**Work instructions**
Report each line of the data that includes the word "BLUE".

**Data excerpts**
BEGIN
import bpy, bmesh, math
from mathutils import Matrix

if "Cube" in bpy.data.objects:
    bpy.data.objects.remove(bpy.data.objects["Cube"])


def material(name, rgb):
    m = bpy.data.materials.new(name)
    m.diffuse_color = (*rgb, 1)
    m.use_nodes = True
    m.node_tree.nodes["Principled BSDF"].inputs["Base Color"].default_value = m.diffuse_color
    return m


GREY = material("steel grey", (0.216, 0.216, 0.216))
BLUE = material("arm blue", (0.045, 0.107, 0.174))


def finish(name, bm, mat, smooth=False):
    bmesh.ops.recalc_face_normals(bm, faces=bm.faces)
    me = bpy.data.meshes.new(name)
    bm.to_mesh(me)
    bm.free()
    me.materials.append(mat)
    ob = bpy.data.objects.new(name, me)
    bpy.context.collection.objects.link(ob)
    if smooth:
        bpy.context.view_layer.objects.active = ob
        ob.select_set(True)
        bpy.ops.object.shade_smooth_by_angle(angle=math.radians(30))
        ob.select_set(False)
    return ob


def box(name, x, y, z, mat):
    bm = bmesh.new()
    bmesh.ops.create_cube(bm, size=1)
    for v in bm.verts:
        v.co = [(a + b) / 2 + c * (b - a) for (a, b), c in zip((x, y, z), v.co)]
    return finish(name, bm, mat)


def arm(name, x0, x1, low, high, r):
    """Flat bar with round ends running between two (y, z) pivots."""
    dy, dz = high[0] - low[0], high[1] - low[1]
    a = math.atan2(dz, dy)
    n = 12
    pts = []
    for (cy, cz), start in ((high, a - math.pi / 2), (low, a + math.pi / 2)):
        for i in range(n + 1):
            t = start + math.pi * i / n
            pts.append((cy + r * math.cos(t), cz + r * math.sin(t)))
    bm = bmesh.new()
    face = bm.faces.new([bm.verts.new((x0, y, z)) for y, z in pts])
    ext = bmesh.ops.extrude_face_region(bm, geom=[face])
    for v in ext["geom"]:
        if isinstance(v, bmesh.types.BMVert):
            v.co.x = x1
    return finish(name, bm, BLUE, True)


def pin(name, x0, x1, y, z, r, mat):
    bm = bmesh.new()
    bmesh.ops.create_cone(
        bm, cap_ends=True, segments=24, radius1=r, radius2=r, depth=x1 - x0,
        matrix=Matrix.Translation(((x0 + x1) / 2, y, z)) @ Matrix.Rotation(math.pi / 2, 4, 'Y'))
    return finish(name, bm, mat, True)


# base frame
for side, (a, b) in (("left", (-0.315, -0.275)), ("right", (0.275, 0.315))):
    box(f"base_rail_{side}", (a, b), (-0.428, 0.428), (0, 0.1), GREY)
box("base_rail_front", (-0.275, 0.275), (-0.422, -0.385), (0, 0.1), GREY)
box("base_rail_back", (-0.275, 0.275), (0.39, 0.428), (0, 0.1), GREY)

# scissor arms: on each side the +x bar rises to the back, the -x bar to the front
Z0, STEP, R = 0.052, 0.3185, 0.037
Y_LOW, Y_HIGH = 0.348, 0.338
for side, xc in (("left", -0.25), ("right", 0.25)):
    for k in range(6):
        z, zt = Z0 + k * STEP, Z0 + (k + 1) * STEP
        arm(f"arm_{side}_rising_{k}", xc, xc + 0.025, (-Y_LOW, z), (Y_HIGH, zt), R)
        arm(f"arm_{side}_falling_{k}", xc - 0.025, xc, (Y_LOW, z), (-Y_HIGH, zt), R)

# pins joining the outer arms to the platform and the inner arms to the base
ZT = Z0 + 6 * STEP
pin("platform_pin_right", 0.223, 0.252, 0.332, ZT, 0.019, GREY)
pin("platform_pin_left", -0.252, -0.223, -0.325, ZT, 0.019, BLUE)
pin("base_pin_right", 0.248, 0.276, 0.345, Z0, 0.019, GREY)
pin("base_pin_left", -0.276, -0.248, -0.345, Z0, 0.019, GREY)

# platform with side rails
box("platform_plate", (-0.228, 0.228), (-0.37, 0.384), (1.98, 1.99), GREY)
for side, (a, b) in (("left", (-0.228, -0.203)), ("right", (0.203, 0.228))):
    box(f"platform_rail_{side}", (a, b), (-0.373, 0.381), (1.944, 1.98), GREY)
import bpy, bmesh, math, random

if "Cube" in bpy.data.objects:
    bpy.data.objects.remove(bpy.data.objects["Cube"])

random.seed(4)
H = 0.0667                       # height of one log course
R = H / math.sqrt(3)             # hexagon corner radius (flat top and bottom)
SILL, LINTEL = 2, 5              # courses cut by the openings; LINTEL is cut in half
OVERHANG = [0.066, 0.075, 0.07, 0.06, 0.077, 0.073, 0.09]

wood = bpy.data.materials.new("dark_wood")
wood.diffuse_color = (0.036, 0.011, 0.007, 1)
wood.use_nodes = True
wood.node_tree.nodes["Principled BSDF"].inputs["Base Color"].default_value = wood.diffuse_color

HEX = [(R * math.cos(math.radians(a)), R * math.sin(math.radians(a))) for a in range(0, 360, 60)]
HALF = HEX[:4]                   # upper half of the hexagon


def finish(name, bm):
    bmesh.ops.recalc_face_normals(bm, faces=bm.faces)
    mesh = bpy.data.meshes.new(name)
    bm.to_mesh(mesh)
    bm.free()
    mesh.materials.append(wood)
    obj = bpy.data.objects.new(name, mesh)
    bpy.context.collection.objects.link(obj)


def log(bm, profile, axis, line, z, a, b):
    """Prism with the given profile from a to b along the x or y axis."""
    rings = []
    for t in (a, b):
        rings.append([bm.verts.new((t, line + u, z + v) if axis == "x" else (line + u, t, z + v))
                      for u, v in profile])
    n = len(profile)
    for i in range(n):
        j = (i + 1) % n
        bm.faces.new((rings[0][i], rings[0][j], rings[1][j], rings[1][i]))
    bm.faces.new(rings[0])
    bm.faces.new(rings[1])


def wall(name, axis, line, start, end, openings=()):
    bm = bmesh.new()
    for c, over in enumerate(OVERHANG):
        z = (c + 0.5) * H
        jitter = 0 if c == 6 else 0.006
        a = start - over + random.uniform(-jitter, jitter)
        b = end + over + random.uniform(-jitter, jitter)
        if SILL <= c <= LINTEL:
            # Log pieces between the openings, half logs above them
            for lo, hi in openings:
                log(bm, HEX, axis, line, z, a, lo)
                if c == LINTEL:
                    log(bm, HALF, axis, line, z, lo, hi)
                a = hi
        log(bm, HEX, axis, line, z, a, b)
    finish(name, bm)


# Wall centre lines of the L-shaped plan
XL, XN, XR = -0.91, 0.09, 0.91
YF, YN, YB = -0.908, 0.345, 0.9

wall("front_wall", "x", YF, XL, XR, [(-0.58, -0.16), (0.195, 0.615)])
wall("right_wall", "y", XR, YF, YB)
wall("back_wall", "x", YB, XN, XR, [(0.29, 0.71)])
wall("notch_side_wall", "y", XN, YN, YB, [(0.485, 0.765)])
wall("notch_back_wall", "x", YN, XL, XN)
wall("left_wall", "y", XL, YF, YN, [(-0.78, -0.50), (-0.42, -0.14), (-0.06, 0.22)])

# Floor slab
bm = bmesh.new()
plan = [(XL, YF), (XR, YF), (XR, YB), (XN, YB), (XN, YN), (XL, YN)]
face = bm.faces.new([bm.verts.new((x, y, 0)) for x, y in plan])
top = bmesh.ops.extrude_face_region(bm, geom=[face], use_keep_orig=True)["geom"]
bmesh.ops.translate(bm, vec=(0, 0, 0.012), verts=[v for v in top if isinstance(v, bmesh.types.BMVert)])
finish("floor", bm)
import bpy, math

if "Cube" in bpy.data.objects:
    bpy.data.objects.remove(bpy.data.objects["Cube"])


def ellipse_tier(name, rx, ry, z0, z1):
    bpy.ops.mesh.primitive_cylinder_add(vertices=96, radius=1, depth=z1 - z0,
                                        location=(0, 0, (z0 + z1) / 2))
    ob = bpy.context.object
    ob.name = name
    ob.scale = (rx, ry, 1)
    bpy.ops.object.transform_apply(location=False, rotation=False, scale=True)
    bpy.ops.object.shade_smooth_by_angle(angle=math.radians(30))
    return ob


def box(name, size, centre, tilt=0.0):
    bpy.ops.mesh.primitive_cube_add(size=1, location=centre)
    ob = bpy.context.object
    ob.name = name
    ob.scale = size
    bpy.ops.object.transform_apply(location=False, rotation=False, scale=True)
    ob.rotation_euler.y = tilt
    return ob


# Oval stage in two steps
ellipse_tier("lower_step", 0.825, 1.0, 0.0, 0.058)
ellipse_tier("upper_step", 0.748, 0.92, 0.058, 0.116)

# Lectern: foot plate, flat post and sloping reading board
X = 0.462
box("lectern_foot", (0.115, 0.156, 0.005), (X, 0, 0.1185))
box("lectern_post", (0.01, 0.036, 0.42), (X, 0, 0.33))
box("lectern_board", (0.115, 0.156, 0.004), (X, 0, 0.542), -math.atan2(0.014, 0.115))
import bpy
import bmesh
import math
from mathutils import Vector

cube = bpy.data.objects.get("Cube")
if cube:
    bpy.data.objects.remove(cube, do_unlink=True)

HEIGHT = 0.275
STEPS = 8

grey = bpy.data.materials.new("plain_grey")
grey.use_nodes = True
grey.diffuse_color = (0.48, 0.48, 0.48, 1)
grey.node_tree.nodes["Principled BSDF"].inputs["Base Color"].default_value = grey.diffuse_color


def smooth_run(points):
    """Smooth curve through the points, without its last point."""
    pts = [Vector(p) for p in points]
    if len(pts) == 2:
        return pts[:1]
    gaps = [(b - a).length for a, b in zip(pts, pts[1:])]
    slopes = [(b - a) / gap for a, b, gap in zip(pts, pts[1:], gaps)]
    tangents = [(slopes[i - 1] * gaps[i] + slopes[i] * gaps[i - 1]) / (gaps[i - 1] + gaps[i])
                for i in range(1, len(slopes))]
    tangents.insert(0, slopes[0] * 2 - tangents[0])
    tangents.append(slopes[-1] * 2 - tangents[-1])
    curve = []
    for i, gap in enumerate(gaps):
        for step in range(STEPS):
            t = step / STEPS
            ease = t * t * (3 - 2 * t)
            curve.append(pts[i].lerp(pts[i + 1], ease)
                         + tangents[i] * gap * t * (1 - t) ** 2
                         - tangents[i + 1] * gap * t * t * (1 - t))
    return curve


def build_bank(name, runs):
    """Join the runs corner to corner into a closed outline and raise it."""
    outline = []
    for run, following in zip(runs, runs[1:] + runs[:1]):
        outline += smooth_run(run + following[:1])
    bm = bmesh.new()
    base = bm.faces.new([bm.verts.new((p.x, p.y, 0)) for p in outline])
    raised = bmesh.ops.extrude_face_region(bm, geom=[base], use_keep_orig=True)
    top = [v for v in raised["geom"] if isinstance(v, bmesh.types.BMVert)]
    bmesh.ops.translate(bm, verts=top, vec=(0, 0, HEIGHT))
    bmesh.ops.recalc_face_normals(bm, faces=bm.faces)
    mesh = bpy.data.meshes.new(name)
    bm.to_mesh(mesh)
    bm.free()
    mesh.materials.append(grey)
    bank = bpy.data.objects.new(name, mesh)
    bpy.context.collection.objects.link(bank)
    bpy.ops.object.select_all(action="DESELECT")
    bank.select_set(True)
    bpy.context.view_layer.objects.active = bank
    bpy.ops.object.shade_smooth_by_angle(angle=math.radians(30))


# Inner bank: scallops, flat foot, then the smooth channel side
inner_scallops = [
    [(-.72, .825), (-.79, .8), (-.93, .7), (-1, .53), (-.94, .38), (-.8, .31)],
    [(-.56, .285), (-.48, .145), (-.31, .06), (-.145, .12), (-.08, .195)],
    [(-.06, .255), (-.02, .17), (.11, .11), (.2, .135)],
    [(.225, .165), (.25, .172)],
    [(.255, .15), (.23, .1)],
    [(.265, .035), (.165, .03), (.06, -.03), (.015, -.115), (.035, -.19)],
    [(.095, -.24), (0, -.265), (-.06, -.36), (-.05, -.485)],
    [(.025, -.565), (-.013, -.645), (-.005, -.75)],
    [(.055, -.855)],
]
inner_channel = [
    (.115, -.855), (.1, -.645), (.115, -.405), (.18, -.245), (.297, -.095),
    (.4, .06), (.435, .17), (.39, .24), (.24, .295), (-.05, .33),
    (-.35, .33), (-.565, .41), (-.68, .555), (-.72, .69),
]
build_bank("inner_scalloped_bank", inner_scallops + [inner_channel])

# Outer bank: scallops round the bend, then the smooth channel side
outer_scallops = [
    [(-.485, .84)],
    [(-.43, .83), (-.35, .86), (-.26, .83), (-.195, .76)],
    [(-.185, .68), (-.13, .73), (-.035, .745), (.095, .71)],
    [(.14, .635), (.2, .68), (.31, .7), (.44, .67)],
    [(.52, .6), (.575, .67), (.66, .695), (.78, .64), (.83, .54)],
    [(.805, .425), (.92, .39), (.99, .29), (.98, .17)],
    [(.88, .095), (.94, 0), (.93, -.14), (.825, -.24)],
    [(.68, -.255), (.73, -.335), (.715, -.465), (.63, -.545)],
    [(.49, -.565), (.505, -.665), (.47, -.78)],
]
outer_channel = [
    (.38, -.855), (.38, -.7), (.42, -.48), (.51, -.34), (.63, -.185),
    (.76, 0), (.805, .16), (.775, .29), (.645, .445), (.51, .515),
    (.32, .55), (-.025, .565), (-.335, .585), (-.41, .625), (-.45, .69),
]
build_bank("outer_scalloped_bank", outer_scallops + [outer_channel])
END
**Written reply**
BLUE = material("arm blue", (0.045, 0.107, 0.174))
    return finish(name, bm, BLUE, True)
pin("platform_pin_left", -0.252, -0.223, -0.325, ZT, 0.019, BLUE)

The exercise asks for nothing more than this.